- _Supplied data_:
⁂

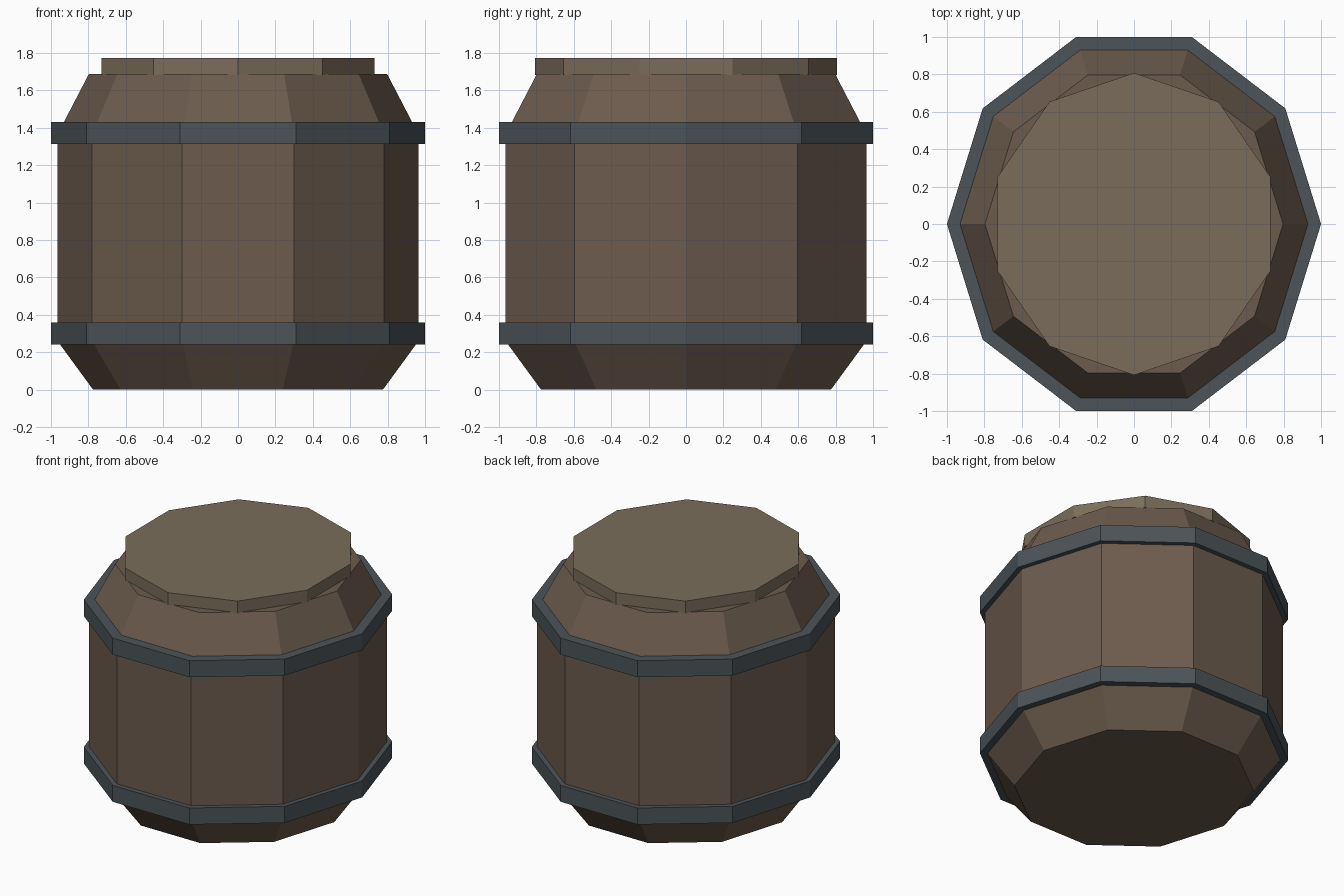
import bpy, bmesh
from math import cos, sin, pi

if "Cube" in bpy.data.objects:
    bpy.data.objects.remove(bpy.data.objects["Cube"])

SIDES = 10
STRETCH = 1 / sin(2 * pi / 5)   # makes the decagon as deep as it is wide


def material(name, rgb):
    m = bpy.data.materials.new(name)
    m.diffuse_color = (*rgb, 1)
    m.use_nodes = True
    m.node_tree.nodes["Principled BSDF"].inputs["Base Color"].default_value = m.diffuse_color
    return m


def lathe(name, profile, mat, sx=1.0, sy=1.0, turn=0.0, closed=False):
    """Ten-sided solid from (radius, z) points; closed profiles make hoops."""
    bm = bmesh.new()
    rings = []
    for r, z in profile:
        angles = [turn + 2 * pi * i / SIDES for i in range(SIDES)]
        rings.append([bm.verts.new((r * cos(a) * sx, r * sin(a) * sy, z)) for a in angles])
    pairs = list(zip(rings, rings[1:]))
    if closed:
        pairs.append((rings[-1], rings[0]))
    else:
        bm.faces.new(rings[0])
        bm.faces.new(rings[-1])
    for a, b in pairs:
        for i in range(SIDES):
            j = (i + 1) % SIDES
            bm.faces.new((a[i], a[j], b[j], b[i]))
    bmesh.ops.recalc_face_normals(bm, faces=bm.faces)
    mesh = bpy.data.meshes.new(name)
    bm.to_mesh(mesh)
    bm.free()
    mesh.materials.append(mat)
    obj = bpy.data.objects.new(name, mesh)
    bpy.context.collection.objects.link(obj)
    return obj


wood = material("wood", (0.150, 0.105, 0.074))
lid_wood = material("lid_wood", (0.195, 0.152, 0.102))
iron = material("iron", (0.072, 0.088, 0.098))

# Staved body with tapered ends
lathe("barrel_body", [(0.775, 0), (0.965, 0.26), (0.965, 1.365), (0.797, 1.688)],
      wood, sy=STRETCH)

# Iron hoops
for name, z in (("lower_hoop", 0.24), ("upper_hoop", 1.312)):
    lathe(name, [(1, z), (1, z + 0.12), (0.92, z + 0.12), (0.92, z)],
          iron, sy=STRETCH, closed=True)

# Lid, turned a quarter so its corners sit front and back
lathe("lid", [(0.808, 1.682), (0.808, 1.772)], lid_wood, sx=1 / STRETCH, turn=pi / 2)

⁂

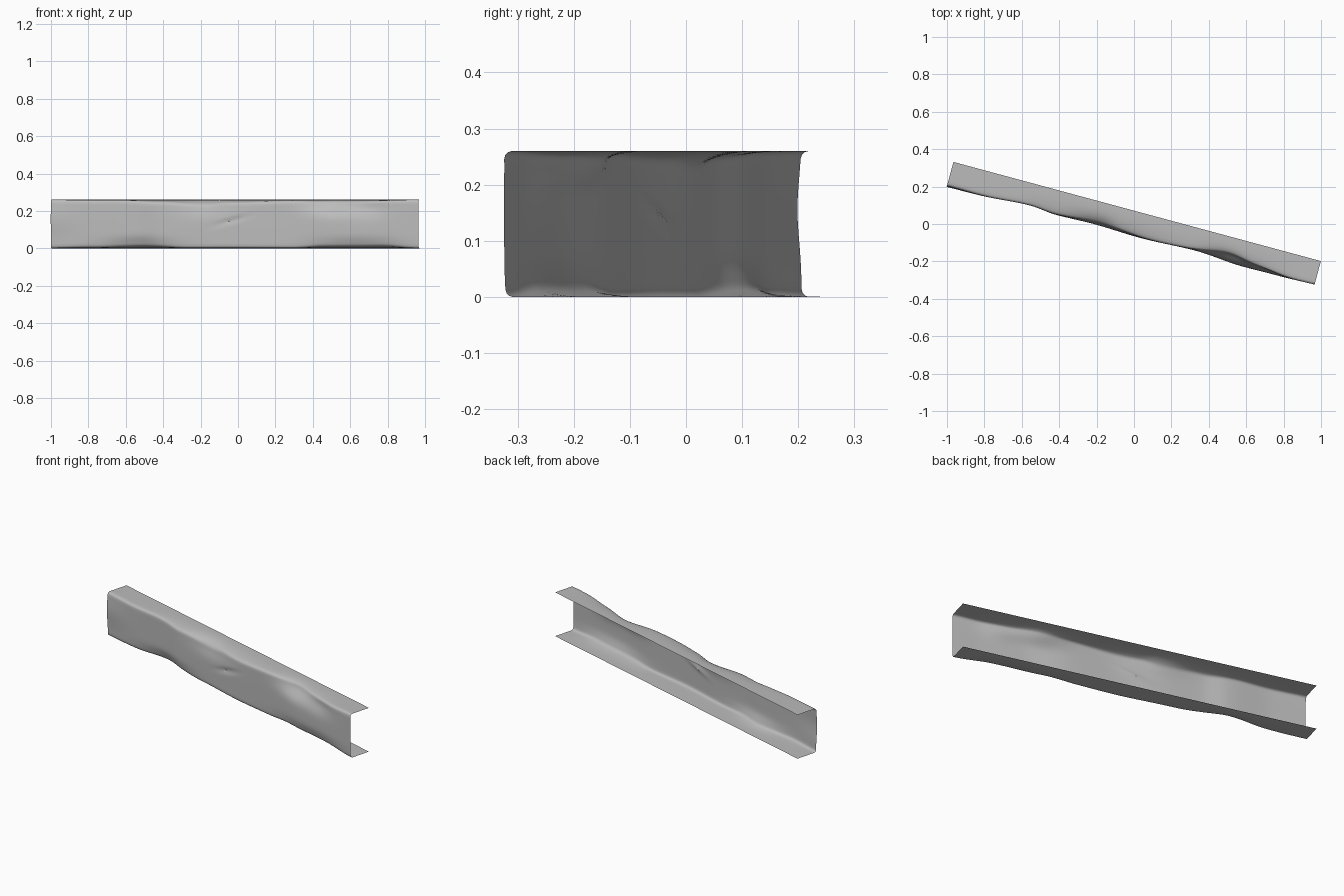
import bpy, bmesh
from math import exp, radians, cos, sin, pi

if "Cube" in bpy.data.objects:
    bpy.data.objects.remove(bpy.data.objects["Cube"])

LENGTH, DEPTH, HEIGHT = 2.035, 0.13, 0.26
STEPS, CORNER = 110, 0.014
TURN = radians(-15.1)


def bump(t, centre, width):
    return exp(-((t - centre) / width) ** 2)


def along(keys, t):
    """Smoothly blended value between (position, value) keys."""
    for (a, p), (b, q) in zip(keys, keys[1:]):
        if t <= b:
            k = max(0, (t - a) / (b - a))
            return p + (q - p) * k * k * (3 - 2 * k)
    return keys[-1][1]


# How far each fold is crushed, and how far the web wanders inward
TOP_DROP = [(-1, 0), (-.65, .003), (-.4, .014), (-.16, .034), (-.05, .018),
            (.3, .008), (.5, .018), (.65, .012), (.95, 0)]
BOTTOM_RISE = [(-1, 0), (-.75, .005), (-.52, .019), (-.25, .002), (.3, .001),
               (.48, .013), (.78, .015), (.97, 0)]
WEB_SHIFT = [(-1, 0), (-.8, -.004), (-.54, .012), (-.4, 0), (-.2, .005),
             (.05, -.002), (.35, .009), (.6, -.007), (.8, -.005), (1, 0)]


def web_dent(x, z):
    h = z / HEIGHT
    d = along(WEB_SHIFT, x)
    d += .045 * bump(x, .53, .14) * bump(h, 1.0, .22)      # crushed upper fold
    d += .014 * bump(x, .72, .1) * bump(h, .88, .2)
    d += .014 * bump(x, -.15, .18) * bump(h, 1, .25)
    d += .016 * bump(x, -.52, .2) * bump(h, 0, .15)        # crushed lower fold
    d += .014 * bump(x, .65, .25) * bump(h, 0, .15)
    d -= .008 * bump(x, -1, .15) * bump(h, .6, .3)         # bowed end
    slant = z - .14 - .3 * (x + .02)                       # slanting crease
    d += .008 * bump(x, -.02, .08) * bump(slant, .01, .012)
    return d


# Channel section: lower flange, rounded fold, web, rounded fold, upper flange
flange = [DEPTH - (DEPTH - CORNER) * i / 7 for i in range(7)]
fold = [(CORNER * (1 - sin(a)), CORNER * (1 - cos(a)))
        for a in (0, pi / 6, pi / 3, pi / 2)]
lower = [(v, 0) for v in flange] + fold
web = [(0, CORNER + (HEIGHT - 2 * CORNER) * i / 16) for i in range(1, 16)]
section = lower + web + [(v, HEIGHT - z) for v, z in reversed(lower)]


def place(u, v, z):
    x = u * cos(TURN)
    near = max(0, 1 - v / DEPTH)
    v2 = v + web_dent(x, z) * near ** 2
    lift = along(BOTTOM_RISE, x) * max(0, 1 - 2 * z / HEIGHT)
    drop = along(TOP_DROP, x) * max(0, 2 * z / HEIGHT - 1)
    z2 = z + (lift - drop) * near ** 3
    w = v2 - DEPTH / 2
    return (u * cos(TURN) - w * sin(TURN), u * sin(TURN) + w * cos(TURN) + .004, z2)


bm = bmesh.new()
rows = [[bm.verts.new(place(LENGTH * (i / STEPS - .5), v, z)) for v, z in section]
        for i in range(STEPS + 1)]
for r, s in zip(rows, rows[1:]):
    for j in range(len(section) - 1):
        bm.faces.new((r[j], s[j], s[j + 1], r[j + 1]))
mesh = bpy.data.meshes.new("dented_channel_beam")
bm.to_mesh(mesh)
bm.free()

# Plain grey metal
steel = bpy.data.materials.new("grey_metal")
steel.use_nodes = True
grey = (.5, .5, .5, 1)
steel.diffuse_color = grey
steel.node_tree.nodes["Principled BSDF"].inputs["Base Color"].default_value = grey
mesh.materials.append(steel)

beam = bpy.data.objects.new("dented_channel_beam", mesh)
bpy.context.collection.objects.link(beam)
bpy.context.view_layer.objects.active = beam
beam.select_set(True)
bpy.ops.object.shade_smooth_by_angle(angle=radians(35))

⁂

- _Exercise directions_:
In the listing above, find the line containing "fold = [(CORNER" and the line containing "v2 = v + web_dent(x, z) * near ** 2", then retype both and every line between them exactly, with nothing else.

- _Your solution_:
fold = [(CORNER * (1 - sin(a)), CORNER * (1 - cos(a)))
        for a in (0, pi / 6, pi / 3, pi / 2)]
lower = [(v, 0) for v in flange] + fold
web = [(0, CORNER + (HEIGHT - 2 * CORNER) * i / 16) for i in range(1, 16)]
section = lower + web + [(v, HEIGHT - z) for v, z in reversed(lower)]


def place(u, v, z):
    x = u * cos(TURN)
    near = max(0, 1 - v / DEPTH)
    v2 = v + web_dent(x, z) * near ** 2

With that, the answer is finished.